The salmon has been fiercely opposed by consumer and environmental groups, which have argued that the safety studies were inadequate and that wild salmon populations might be affected if the genetically engineered fish were to escape into the oceans and rivers.
The AquAdvantage salmon, as it is known, is an Atlantic salmon that has been genetically modified so that it grows to market size faster than a conventional farmed salmon. It was developed by AquaBounty Technologies, which is now majority-owned by the Intrexon Corporation.
Using her own stickers, Cynthia LaPier surreptitiously labels foods that she knows contain genetically modified organisms.
“The F.D.A. has thoroughly analyzed and evaluated the data and information submitted by AquaBounty regarding the AquAdvantage salmon and determined that they have met the regulatory requirements for approval, including that food from the fish is safe to eat,” Bernadette Dunham, director of the agency’s Center for Veterinary Medicine, said in a statement.
It was not clear how soon the salmon will reach supermarkets. It is expected to take the company some time, perhaps years, to raise enough of the fish.
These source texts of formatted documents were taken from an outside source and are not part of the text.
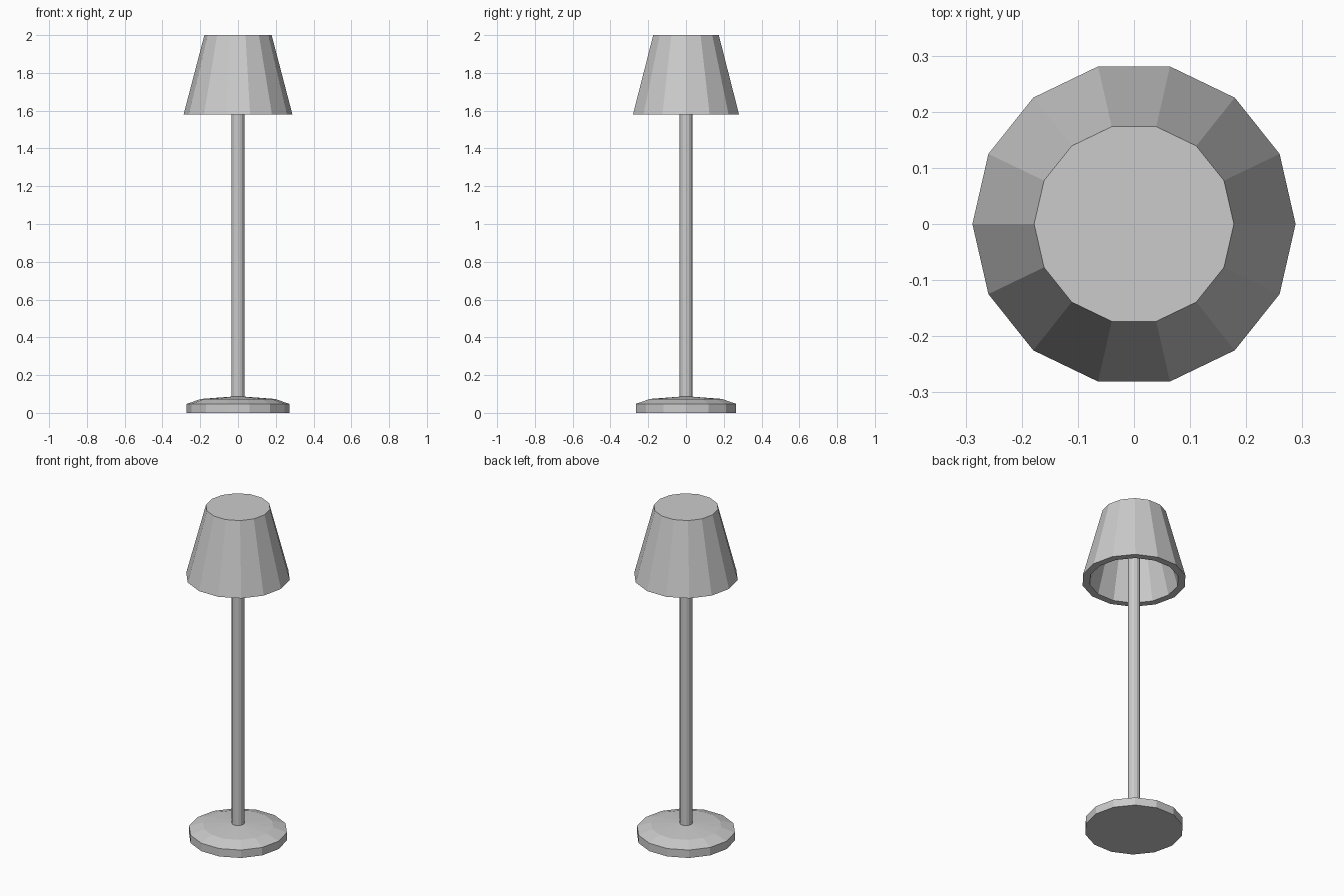
import bpy, bmesh
from math import cos, sin, tau

if "Cube" in bpy.data.objects:
    bpy.data.objects.remove(bpy.data.objects["Cube"])

SIDES = 14


def lathe(name, profile):
    """Revolve (radius, z) points into a flat-faced solid, capping both ends."""
    bm = bmesh.new()
    rings = [[bm.verts.new((r * cos(tau * i / SIDES), r * sin(tau * i / SIDES), z))
              for i in range(SIDES)] for r, z in profile]
    for a, b in zip(rings, rings[1:]):
        for i in range(SIDES):
            j = (i + 1) % SIDES
            bm.faces.new((a[i], a[j], b[j], b[i]))
    bm.faces.new(rings[0])
    bm.faces.new(rings[-1])
    bmesh.ops.recalc_face_normals(bm, faces=bm.faces)
    mesh = bpy.data.meshes.new(name)
    bm.to_mesh(mesh)
    bm.free()
    obj = bpy.data.objects.new(name, mesh)
    bpy.context.collection.objects.link(obj)
    return obj


# Weighted foot with a shallow domed top
lathe("base", [(0.272, 0), (0.272, 0.048), (0.195, 0.074), (0.034, 0.086)])

# Slim upright running up inside the shade
lathe("pole", [(0.035, 0.08), (0.035, 1.965)])

# Tapered shade: inner ceiling, inner wall, bottom rim, outer wall, closed top
lathe("shade", [(0.145, 1.96), (0.247, 1.58), (0.288, 1.58), (0.178, 2.0)])
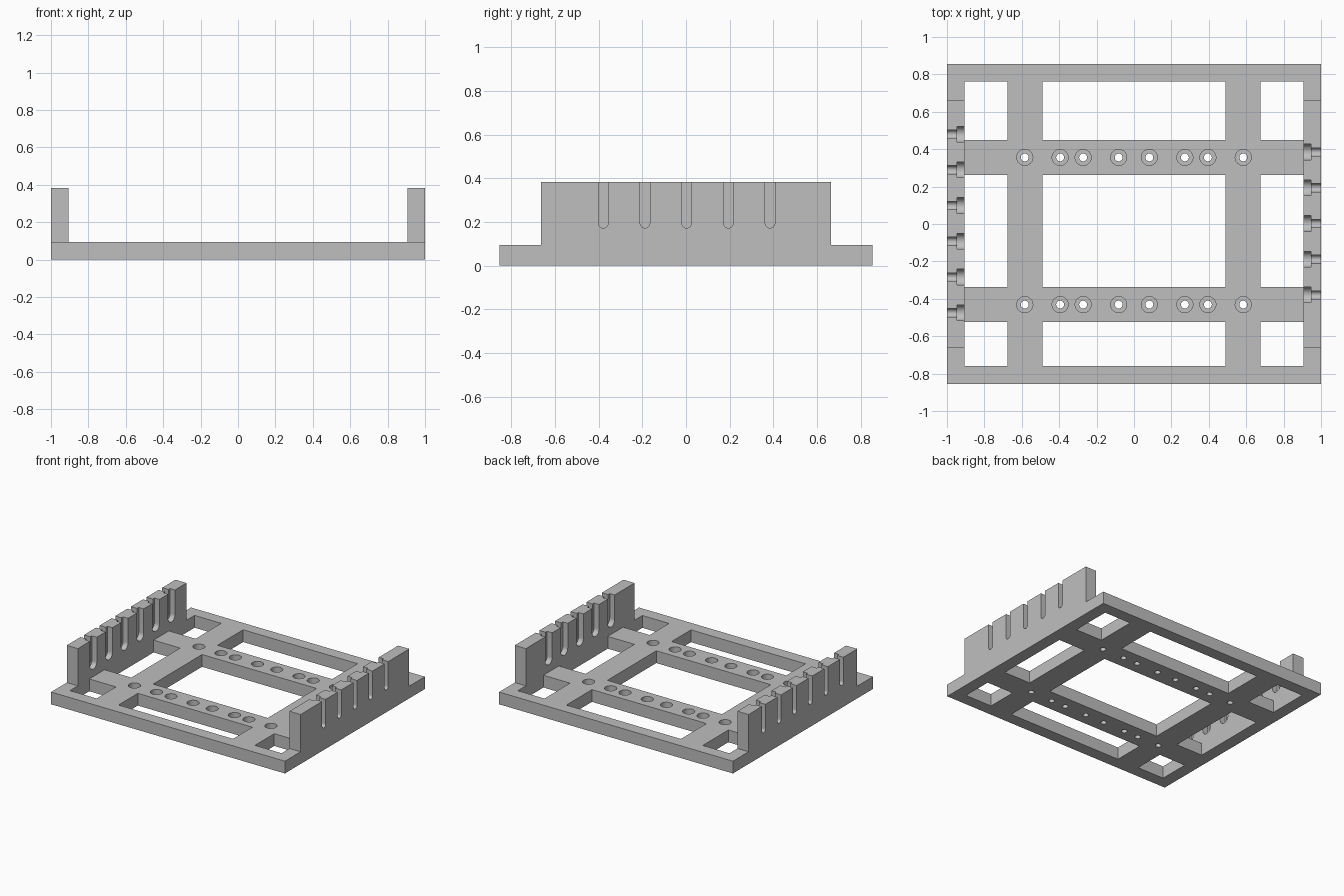
import bpy
import bmesh
import math
from mathutils import Vector

default = bpy.data.objects.get("Cube")
if default:
    bpy.data.objects.remove(default, do_unlink=True)

HALF_Y, BASE_Z = 0.855, 0.095
WALL_IN, WALL_MID = 0.905, 0.947
WALL_Y, WALL_Z = 0.664, 0.383

grey = bpy.data.materials.new("plain grey")
grey.use_nodes = True
grey.diffuse_color = (0.52, 0.52, 0.52, 1)
grey.node_tree.nodes["Principled BSDF"].inputs["Base Color"].default_value = (0.52, 0.52, 0.52, 1)


def prism(bm, outline, offset):
    """Closed solid swept from an outline of points along an offset."""
    near = [bm.verts.new(p) for p in outline]
    far = [bm.verts.new(Vector(p) + Vector(offset)) for p in outline]
    bm.faces.new(near)
    bm.faces.new(far[::-1])
    for i in range(len(near)):
        j = (i + 1) % len(near)
        bm.faces.new((near[i], far[i], far[j], near[j]))


def box(bm, x0, x1, y0, y1, z0, z1):
    prism(bm, [(x0, y0, z0), (x1, y0, z0), (x1, y1, z0), (x0, y1, z0)], (0, 0, z1 - z0))


def hole(bm, x, y, r, z0, z1, sides=32):
    ring = [math.tau * i / sides for i in range(sides)]
    prism(bm, [(x + r * math.cos(a), y + r * math.sin(a), z0) for a in ring], (0, 0, z1 - z0))


def slot(bm, y, r, x0, x1, sides=16):
    """Open-topped slot with a round bottom, running along x."""
    arc = [math.pi + math.pi * i / sides for i in range(sides + 1)]
    outline = [(x0, y + r * math.cos(a), 0.194 + r * math.sin(a)) for a in arc]
    outline += [(x0, y + r, WALL_Z + 0.1), (x0, y - r, WALL_Z + 0.1)]
    prism(bm, outline, (x1 - x0, 0, 0))


def finish(bm, name):
    bmesh.ops.recalc_face_normals(bm, faces=bm.faces)
    mesh = bpy.data.meshes.new(name)
    bm.to_mesh(mesh)
    bm.free()
    mesh.materials.append(grey)
    obj = bpy.data.objects.new(name, mesh)
    bpy.context.collection.objects.link(obj)
    return obj


def cut(obj, cutters):
    """Subtract each cutter, apply, then shade the round parts smooth."""
    bpy.ops.object.select_all(action="DESELECT")
    obj.select_set(True)
    bpy.context.view_layer.objects.active = obj
    for cutter in cutters:
        mod = obj.modifiers.new("cut", "BOOLEAN")
        mod.operation, mod.solver, mod.object = "DIFFERENCE", "EXACT", cutter
        bpy.ops.object.modifier_apply(modifier=mod.name)
        bpy.data.objects.remove(cutter, do_unlink=True)
    bpy.ops.object.shade_smooth_by_angle(angle=math.radians(30))


# Base frame with a three by three grid of windows
bm = bmesh.new()
box(bm, -1, 1, -HALF_Y, HALF_Y, 0, BASE_Z)
base = finish(bm, "base_frame")

windows = bmesh.new()
for x0, x1 in ((-WALL_IN, -0.677), (-0.49, 0.49), (0.677, WALL_IN)):
    for y0, y1 in ((-0.76, -0.524), (-0.337, 0.261), (0.449, 0.762)):
        box(windows, x0, x1, y0, y1, -0.1, 0.2)

# Counterbored screw holes along both cross bars
bores, through = bmesh.new(), bmesh.new()
for y in (-0.431, 0.356):
    for x in (0.082, 0.272, 0.395, 0.584):
        for side in (-1, 1):
            hole(bores, side * x, y, 0.043, BASE_Z / 2, 0.2)
            hole(through, side * x, y, 0.021, -0.1, 0.2)
cut(base, [finish(windows, "window_cutter"), finish(bores, "bore_cutter"),
           finish(through, "hole_cutter")])

# Side walls: slots are narrow on the outside and wide on the inside
for name, side, count in (("left_wall", 1, 5), ("right_wall", -1, 6)):
    bm, narrow, wide = bmesh.new(), bmesh.new(), bmesh.new()
    box(bm, side * WALL_IN, side, -WALL_Y, WALL_Y, BASE_Z, WALL_Z)
    for i in range(count):
        y = (i - (count - 1) / 2) * 0.191 + 0.003
        slot(narrow, y, 0.022, side * 0.8, side * 1.1)
        slot(wide, y, 0.042, side * 0.8, side * WALL_MID)
    cut(finish(bm, name), [finish(wide, "wide_cutter"), finish(narrow, "narrow_cutter")])
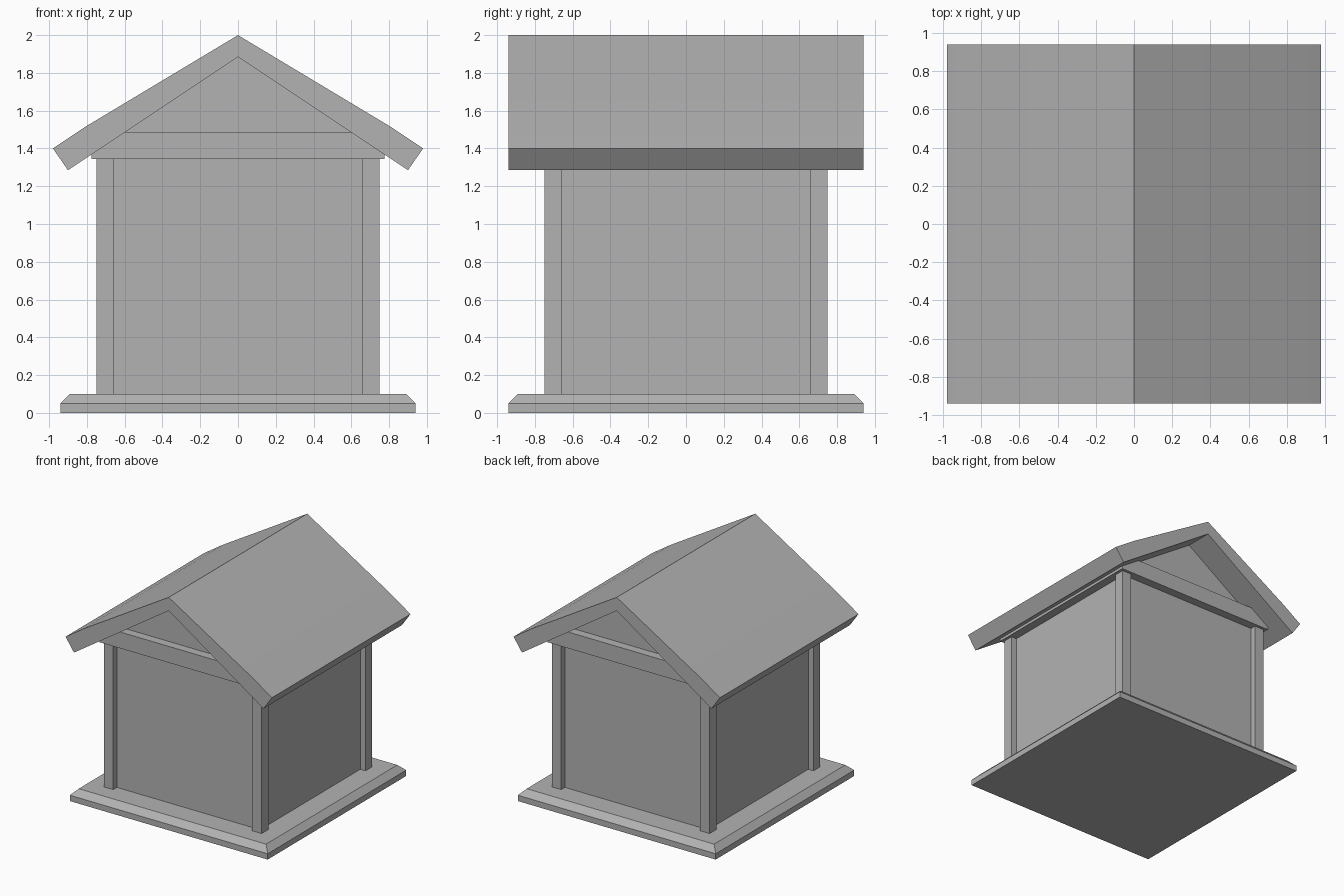
import bpy, bmesh, math

if "Cube" in bpy.data.objects:
    bpy.data.objects.remove(bpy.data.objects["Cube"], do_unlink=True)

grey = bpy.data.materials.new("plain grey")
grey.use_nodes = True
colour = (0.45, 0.45, 0.45, 1)
grey.diffuse_color = colour
grey.node_tree.nodes["Principled BSDF"].inputs["Base Color"].default_value = colour


def finish(name, bm):
    bmesh.ops.recalc_face_normals(bm, faces=bm.faces)
    mesh = bpy.data.meshes.new(name)
    bm.to_mesh(mesh)
    bm.free()
    mesh.materials.append(grey)
    obj = bpy.data.objects.new(name, mesh)
    bpy.context.collection.objects.link(obj)
    return obj


def box(name, x, y, z0, z1, w, d):
    bm = bmesh.new()
    bmesh.ops.create_cube(bm, size=1)
    for v in bm.verts:
        v.co = (x + v.co.x * w, y + v.co.y * d, z0 if v.co.z < 0 else z1)
    return finish(name, bm)


def extrude_profile(name, right_half, half_depth):
    """Mirror the right half of an x-z outline and extrude it along y."""
    left_half = [(-x, z) for x, z in reversed(right_half) if x > 0]
    bm = bmesh.new()
    verts = [bm.verts.new((x, -half_depth, z)) for x, z in right_half + left_half]
    face = bm.faces.new(verts)
    new = bmesh.ops.extrude_face_region(bm, geom=[face])["geom"]
    bmesh.ops.translate(bm, vec=(0, 2 * half_depth, 0),
                        verts=[g for g in new if isinstance(g, bmesh.types.BMVert)])
    return finish(name, bm)


# Base slab with a chamfered top rim
BASE = 0.94
bm = bmesh.new()
bmesh.ops.create_cube(bm, size=1)
for v in bm.verts:
    v.co = (v.co.x * 2 * BASE, v.co.y * 2 * BASE, 0.1 * (v.co.z + 0.5))
rim = [e for e in bm.edges if all(v.co.z > 0.05 for v in e.verts)]
bmesh.ops.bevel(bm, geom=rim, offset=0.05, segments=1, affect='EDGES')
finish("base_slab", bm)

# Recessed walls, rising into gables at front and back
extrude_profile("walls_and_gables", [(0.70, 0.1), (0.70, 1.42), (0, 1.886)], 0.70)

# Corner posts
for side, x in (("right", -0.705), ("left", 0.705)):
    for end, y in (("front", -0.705), ("back", 0.705)):
        box(f"{end}_{side}_post", x, y, 0.1, 1.345, 0.09, 0.09)

# Beam around the top of the walls, trimmed to the roof slope
extrude_profile("top_beam", [(0.775, 1.345), (0.775, 1.37), (0.60, 1.485)], 0.775)

# Roof with slightly flared eaves
roof = extrude_profile("roof", [(0, 2.0), (0.80, 1.52), (0.98, 1.40),
                                (0.90, 1.285), (0, 1.885)], BASE)
bpy.ops.object.select_all(action='DESELECT')
roof.select_set(True)
bpy.context.view_layer.objects.active = roof
bpy.ops.object.shade_smooth_by_angle(angle=math.radians(20))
And consumer opposition could be strong. A number of supermarkets have already said, in response to environmentalists, that they have no plans to sell the salmon.
“This unfortunate, historic decision disregards the vast majority of consumers, many independent scientists, numerous members of Congress and salmon growers around the world, who have voiced strong opposition,” Wenonah Hauter, executive director of the group Food and Water Watch, said in a statement.
It was also not immediately clear whether the salmon would be labeled so that consumers would know its origins. The agency indicated that labeling would not be mandatory, a decision that is consistent with its position on foods made from genetically engineered crops, which is that genetic engineering in and of itself does not necessarily make a material change in the food.